_Problem description_
Retype the data exactly, skipping any picture in it.

Saved data entries:
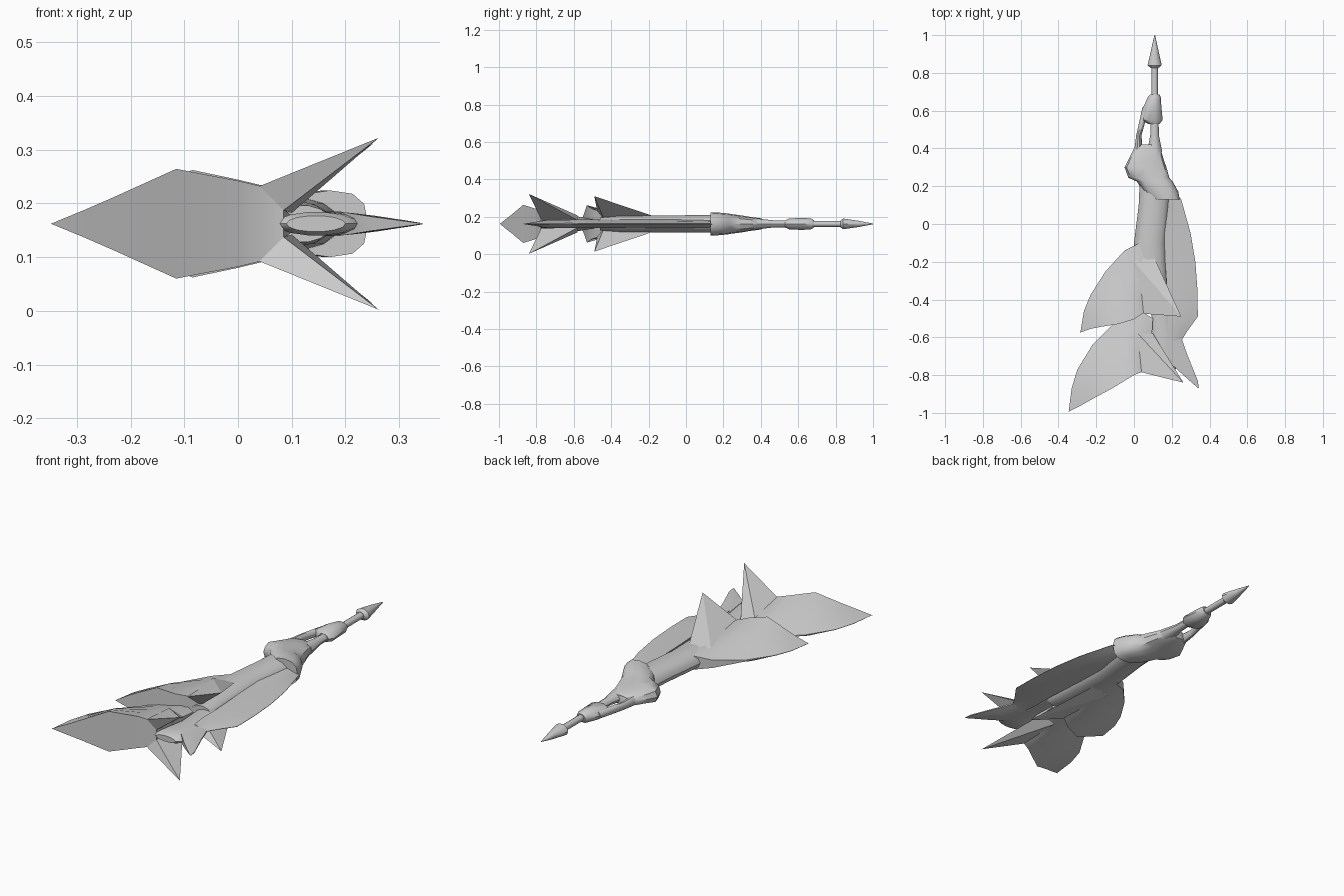
import bpy, math

MID = 0.162  # height of the horizontal mirror plane
steel = bpy.data.materials.new("grey steel")
steel.diffuse_color = (0.6, 0.6, 0.6, 1)


def make(name, verts, faces, angle=40):
    me = bpy.data.meshes.new(name)
    me.from_pydata([(x, y, z + MID) for x, y, z in verts], [], faces)
    me.materials.append(steel)
    ob = bpy.data.objects.new(name, me)
    bpy.context.collection.objects.link(ob)
    bpy.ops.object.select_all(action='DESELECT')
    ob.select_set(True)
    bpy.context.view_layer.objects.active = ob
    # consistent outward normals and clean seams
    bpy.ops.object.mode_set(mode='EDIT')
    bpy.ops.mesh.select_all(action='SELECT')
    bpy.ops.mesh.remove_doubles(threshold=0.0005)
    bpy.ops.mesh.normals_make_consistent(inside=False)
    bpy.ops.object.mode_set(mode='OBJECT')
    bpy.ops.object.shade_smooth_by_angle(angle=math.radians(angle))
    return ob


def loft(name, sections, sides=14, power=1.0):
    """Rounded hull; sections are (left x, right x, y, half height)."""
    verts, faces = [], []
    for l, r, y, h in sections:
        for i in range(sides):
            a = 2 * math.pi * i / sides
            c, s = math.cos(a), math.sin(a)
            c = math.copysign(abs(c) ** power, c)
            s = math.copysign(abs(s) ** power, s)
            verts.append(((l + r) / 2 + c * (r - l) / 2, y, h * s))
    for k in range(len(sections) - 1):
        for i in range(sides):
            j = (i + 1) % sides
            faces.append((k * sides + i, k * sides + j,
                          (k + 1) * sides + j, (k + 1) * sides + i))
    faces.append(tuple(range(sides)))
    faces.append(tuple(range((len(sections) - 1) * sides, len(sections) * sides)))
    return make(name, verts, faces)


def shell(name, thin, thick, bulge=0.0, steps=4):
    """Wedge mirrored in z, from a thin edge row to a thick edge row."""
    verts, faces = [], []
    n = len(thin)
    for side in (1, -1):
        base = len(verts)
        for k in range(steps + 1):
            t = k / steps
            for (ax, ay, ah), (bx, by, bh) in zip(thin, thick):
                h = ah + (bh - ah) * t + bulge * bh * math.sin(math.pi * t)
                verts.append((ax + (bx - ax) * t, ay + (by - ay) * t, side * h))
        for k in range(steps):
            for i in range(n - 1):
                a = base + k * n + i
                faces.append((a, a + 1, a + n + 1, a + n))
    # walls joining the upper and lower skins
    half = n * (steps + 1)
    rim = [[k * n for k in range(steps + 1)],
           [k * n + n - 1 for k in range(steps + 1)],
           [steps * n + i for i in range(n)], list(range(n))]
    for row in rim:
        for a, b in zip(row, row[1:]):
            if any(abs(verts[v][2]) > 0.0003 for v in (a, b)):
                faces.append((a, b, b + half, a + half))
    return make(name, verts, faces)


def spikes(name, tip, roots):
    """Pair of pyramid spikes, one above and one below."""
    for label, s in (("upper_", 1), ("lower_", -1)):
        verts = [(x, y, z * s) for x, y, z in [tip] + roots]
        make(label + name, verts,
             [(0, 1, 2), (0, 2, 3), (0, 3, 4), (0, 4, 1), (1, 2, 3, 4)], 20)


# Pointed tip and rod
loft("spear_tip", [(0.108, 0.112, 1.0, 0.002), (0.09, 0.129, 0.92, 0.018),
                   (0.072, 0.147, 0.84, 0.03), (0.09, 0.128, 0.825, 0.018)], 10)
loft("rod", [(0.092, 0.127, 0.83, 0.016), (0.092, 0.127, 0.67, 0.016)], 10)

# Collar with its two struts
loft("rod_collar", [(0.085, 0.135, 0.685, 0.02), (0.072, 0.142, 0.67, 0.03),
                    (0.05, 0.145, 0.62, 0.034), (0.035, 0.152, 0.55, 0.03),
                    (0.075, 0.135, 0.53, 0.02)], 10)
loft("left_strut", [(0.045, 0.09, 0.62, 0.02), (0.03, 0.062, 0.55, 0.02),
                    (0.012, 0.04, 0.47, 0.02), (0.0, 0.045, 0.38, 0.026)], 10)
loft("right_strut", [(0.09, 0.13, 0.56, 0.018), (0.086, 0.132, 0.47, 0.02),
                     (0.07, 0.15, 0.38, 0.03)], 10)

# Flared head and hull
loft("head", [(0.03, 0.115, 0.42, 0.022), (0.0, 0.14, 0.4, 0.03),
              (-0.03, 0.158, 0.34, 0.038), (-0.05, 0.172, 0.3, 0.045),
              (-0.03, 0.187, 0.245, 0.052), (0.015, 0.205, 0.225, 0.056),
              (0.05, 0.235, 0.17, 0.061), (0.10, 0.242, 0.13, 0.062)], 12, 0.75)
loft("hull", [(0.03, 0.195, 0.22, 0.05), (0.025, 0.188, 0.1, 0.048),
              (0.0, 0.168, -0.1, 0.047), (0.01, 0.178, -0.35, 0.044),
              (0.06, 0.175, -0.46, 0.035)])

# Long side blade
outer = [(0.19, 0.21), (0.25, 0.13), (0.3, -0.05), (0.325, -0.2),
         (0.336, -0.35), (0.338, -0.49), (0.28, -0.57), (0.25, -0.62)]
inner = [(0.17, 0.18), (0.16, 0.1), (0.16, -0.05), (0.165, -0.2),
         (0.175, -0.35), (0.18, -0.44), (0.18, -0.54), (0.19, -0.62)]
shell("side_blade", [(x, y, 0.001) for x, y in outer],
      [(x, y, 0.023) for x, y in inner], 0.1)

# Grip bar and the hooked point beside it
loft("grip_bar", [(0.09, 0.19, -0.42, 0.02), (0.1, 0.21, -0.6, 0.022),
                  (0.08, 0.24, -0.7, 0.022), (0.07, 0.22, -0.77, 0.022),
                  (0.09, 0.2, -0.785, 0.015)])
shell("hook_point",
      [(0.25, -0.6, 0.004), (0.285, -0.7, 0.003), (0.338, -0.83, 0.002), (0.343, -0.868, 0.001)],
      [(0.18, -0.6, 0.021), (0.2, -0.74, 0.021), (0.25, -0.79, 0.013), (0.338, -0.868, 0.001)], 0.1)

# Two swept wings, thickest along the forward edge
shell("front_wing",
      [(-0.345, -0.99, 0), (-0.33, -0.87, 0.001), (-0.30, -0.77, 0.001), (-0.22, -0.64, 0.002),
       (-0.08, -0.5, 0.008), (0.02, -0.45, 0.015), (0.10, -0.50, 0.015)],
      [(-0.348, -0.995, 0), (-0.285, -0.963, 0.026), (-0.23, -0.932, 0.05), (-0.115, -0.87, 0.102),
       (0.0, -0.80, 0.08), (0.05, -0.78, 0.068), (0.085, -0.775, 0.025)], 0.06)
shell("rear_wing",
      [(-0.283, -0.57, 0), (-0.265, -0.46, 0.001), (-0.23, -0.375, 0.001), (-0.15, -0.25, 0.004),
       (-0.05, -0.14, 0.02), (0.03, -0.1, 0.035), (0.085, -0.125, 0.035)],
      [(-0.286, -0.575, 0), (-0.23, -0.555, 0.03), (-0.18, -0.545, 0.055), (-0.085, -0.53, 0.1),
       (0.0, -0.505, 0.082), (0.05, -0.47, 0.07), (0.10, -0.44, 0.03)], 0.06)

# Slanted spikes rising from the wing roots
spikes("front_spike", (0.262, -0.84, 0.16),
       [(0.04, -0.785, 0.07), (0.02, -0.58, 0.045), (0.10, -0.58, 0.02), (0.085, -0.775, 0.025)])
spikes("rear_spike", (0.25, -0.49, 0.148),
       [(0.05, -0.475, 0.07), (0.0, -0.2, 0.045), (0.09, -0.14, 0.03), (0.10, -0.44, 0.028)])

_Answer to this task_
import bpy, math

MID = 0.162  # height of the horizontal mirror plane
steel = bpy.data.materials.new("grey steel")
steel.diffuse_color = (0.6, 0.6, 0.6, 1)


def make(name, verts, faces, angle=40):
    me = bpy.data.meshes.new(name)
    me.from_pydata([(x, y, z + MID) for x, y, z in verts], [], faces)
    me.materials.append(steel)
    ob = bpy.data.objects.new(name, me)
    bpy.context.collection.objects.link(ob)
    bpy.ops.object.select_all(action='DESELECT')
    ob.select_set(True)
    bpy.context.view_layer.objects.active = ob
    # consistent outward normals and clean seams
    bpy.ops.object.mode_set(mode='EDIT')
    bpy.ops.mesh.select_all(action='SELECT')
    bpy.ops.mesh.remove_doubles(threshold=0.0005)
    bpy.ops.mesh.normals_make_consistent(inside=False)
    bpy.ops.object.mode_set(mode='OBJECT')
    bpy.ops.object.shade_smooth_by_angle(angle=math.radians(angle))
    return ob


def loft(name, sections, sides=14, power=1.0):
    """Rounded hull; sections are (left x, right x, y, half height)."""
    verts, faces = [], []
    for l, r, y, h in sections:
        for i in range(sides):
            a = 2 * math.pi * i / sides
            c, s = math.cos(a), math.sin(a)
            c = math.copysign(abs(c) ** power, c)
            s = math.copysign(abs(s) ** power, s)
            verts.append(((l + r) / 2 + c * (r - l) / 2, y, h * s))
    for k in range(len(sections) - 1):
        for i in range(sides):
            j = (i + 1) % sides
            faces.append((k * sides + i, k * sides + j,
                          (k + 1) * sides + j, (k + 1) * sides + i))
    faces.append(tuple(range(sides)))
    faces.append(tuple(range((len(sections) - 1) * sides, len(sections) * sides)))
    return make(name, verts, faces)


def shell(name, thin, thick, bulge=0.0, steps=4):
    """Wedge mirrored in z, from a thin edge row to a thick edge row."""
    verts, faces = [], []
    n = len(thin)
    for side in (1, -1):
        base = len(verts)
        for k in range(steps + 1):
            t = k / steps
            for (ax, ay, ah), (bx, by, bh) in zip(thin, thick):
                h = ah + (bh - ah) * t + bulge * bh * math.sin(math.pi * t)
                verts.append((ax + (bx - ax) * t, ay + (by - ay) * t, side * h))
        for k in range(steps):
            for i in range(n - 1):
                a = base + k * n + i
                faces.append((a, a + 1, a + n + 1, a + n))
    # walls joining the upper and lower skins
    half = n * (steps + 1)
    rim = [[k * n for k in range(steps + 1)],
           [k * n + n - 1 for k in range(steps + 1)],
           [steps * n + i for i in range(n)], list(range(n))]
    for row in rim:
        for a, b in zip(row, row[1:]):
            if any(abs(verts[v][2]) > 0.0003 for v in (a, b)):
                faces.append((a, b, b + half, a + half))
    return make(name, verts, faces)


def spikes(name, tip, roots):
    """Pair of pyramid spikes, one above and one below."""
    for label, s in (("upper_", 1), ("lower_", -1)):
        verts = [(x, y, z * s) for x, y, z in [tip] + roots]
        make(label + name, verts,
             [(0, 1, 2), (0, 2, 3), (0, 3, 4), (0, 4, 1), (1, 2, 3, 4)], 20)


# Pointed tip and rod
loft("spear_tip", [(0.108, 0.112, 1.0, 0.002), (0.09, 0.129, 0.92, 0.018),
                   (0.072, 0.147, 0.84, 0.03), (0.09, 0.128, 0.825, 0.018)], 10)
loft("rod", [(0.092, 0.127, 0.83, 0.016), (0.092, 0.127, 0.67, 0.016)], 10)

# Collar with its two struts
loft("rod_collar", [(0.085, 0.135, 0.685, 0.02), (0.072, 0.142, 0.67, 0.03),
                    (0.05, 0.145, 0.62, 0.034), (0.035, 0.152, 0.55, 0.03),
                    (0.075, 0.135, 0.53, 0.02)], 10)
loft("left_strut", [(0.045, 0.09, 0.62, 0.02), (0.03, 0.062, 0.55, 0.02),
                    (0.012, 0.04, 0.47, 0.02), (0.0, 0.045, 0.38, 0.026)], 10)
loft("right_strut", [(0.09, 0.13, 0.56, 0.018), (0.086, 0.132, 0.47, 0.02),
                     (0.07, 0.15, 0.38, 0.03)], 10)

# Flared head and hull
loft("head", [(0.03, 0.115, 0.42, 0.022), (0.0, 0.14, 0.4, 0.03),
              (-0.03, 0.158, 0.34, 0.038), (-0.05, 0.172, 0.3, 0.045),
              (-0.03, 0.187, 0.245, 0.052), (0.015, 0.205, 0.225, 0.056),
              (0.05, 0.235, 0.17, 0.061), (0.10, 0.242, 0.13, 0.062)], 12, 0.75)
loft("hull", [(0.03, 0.195, 0.22, 0.05), (0.025, 0.188, 0.1, 0.048),
              (0.0, 0.168, -0.1, 0.047), (0.01, 0.178, -0.35, 0.044),
              (0.06, 0.175, -0.46, 0.035)])

# Long side blade
outer = [(0.19, 0.21), (0.25, 0.13), (0.3, -0.05), (0.325, -0.2),
         (0.336, -0.35), (0.338, -0.49), (0.28, -0.57), (0.25, -0.62)]
inner = [(0.17, 0.18), (0.16, 0.1), (0.16, -0.05), (0.165, -0.2),
         (0.175, -0.35), (0.18, -0.44), (0.18, -0.54), (0.19, -0.62)]
shell("side_blade", [(x, y, 0.001) for x, y in outer],
      [(x, y, 0.023) for x, y in inner], 0.1)

# Grip bar and the hooked point beside it
loft("grip_bar", [(0.09, 0.19, -0.42, 0.02), (0.1, 0.21, -0.6, 0.022),
                  (0.08, 0.24, -0.7, 0.022), (0.07, 0.22, -0.77, 0.022),
                  (0.09, 0.2, -0.785, 0.015)])
shell("hook_point",
      [(0.25, -0.6, 0.004), (0.285, -0.7, 0.003), (0.338, -0.83, 0.002), (0.343, -0.868, 0.001)],
      [(0.18, -0.6, 0.021), (0.2, -0.74, 0.021), (0.25, -0.79, 0.013), (0.338, -0.868, 0.001)], 0.1)

# Two swept wings, thickest along the forward edge
shell("front_wing",
      [(-0.345, -0.99, 0), (-0.33, -0.87, 0.001), (-0.30, -0.77, 0.001), (-0.22, -0.64, 0.002),
       (-0.08, -0.5, 0.008), (0.02, -0.45, 0.015), (0.10, -0.50, 0.015)],
      [(-0.348, -0.995, 0), (-0.285, -0.963, 0.026), (-0.23, -0.932, 0.05), (-0.115, -0.87, 0.102),
       (0.0, -0.80, 0.08), (0.05, -0.78, 0.068), (0.085, -0.775, 0.025)], 0.06)
shell("rear_wing",
      [(-0.283, -0.57, 0), (-0.265, -0.46, 0.001), (-0.23, -0.375, 0.001), (-0.15, -0.25, 0.004),
       (-0.05, -0.14, 0.02), (0.03, -0.1, 0.035), (0.085, -0.125, 0.035)],
      [(-0.286, -0.575, 0), (-0.23, -0.555, 0.03), (-0.18, -0.545, 0.055), (-0.085, -0.53, 0.1),
       (0.0, -0.505, 0.082), (0.05, -0.47, 0.07), (0.10, -0.44, 0.03)], 0.06)

# Slanted spikes rising from the wing roots
spikes("front_spike", (0.262, -0.84, 0.16),
       [(0.04, -0.785, 0.07), (0.02, -0.58, 0.045), (0.10, -0.58, 0.02), (0.085, -0.775, 0.025)])
spikes("rear_spike", (0.25, -0.49, 0.148),
       [(0.05, -0.475, 0.07), (0.0, -0.2, 0.045), (0.09, -0.14, 0.03), (0.10, -0.44, 0.028)])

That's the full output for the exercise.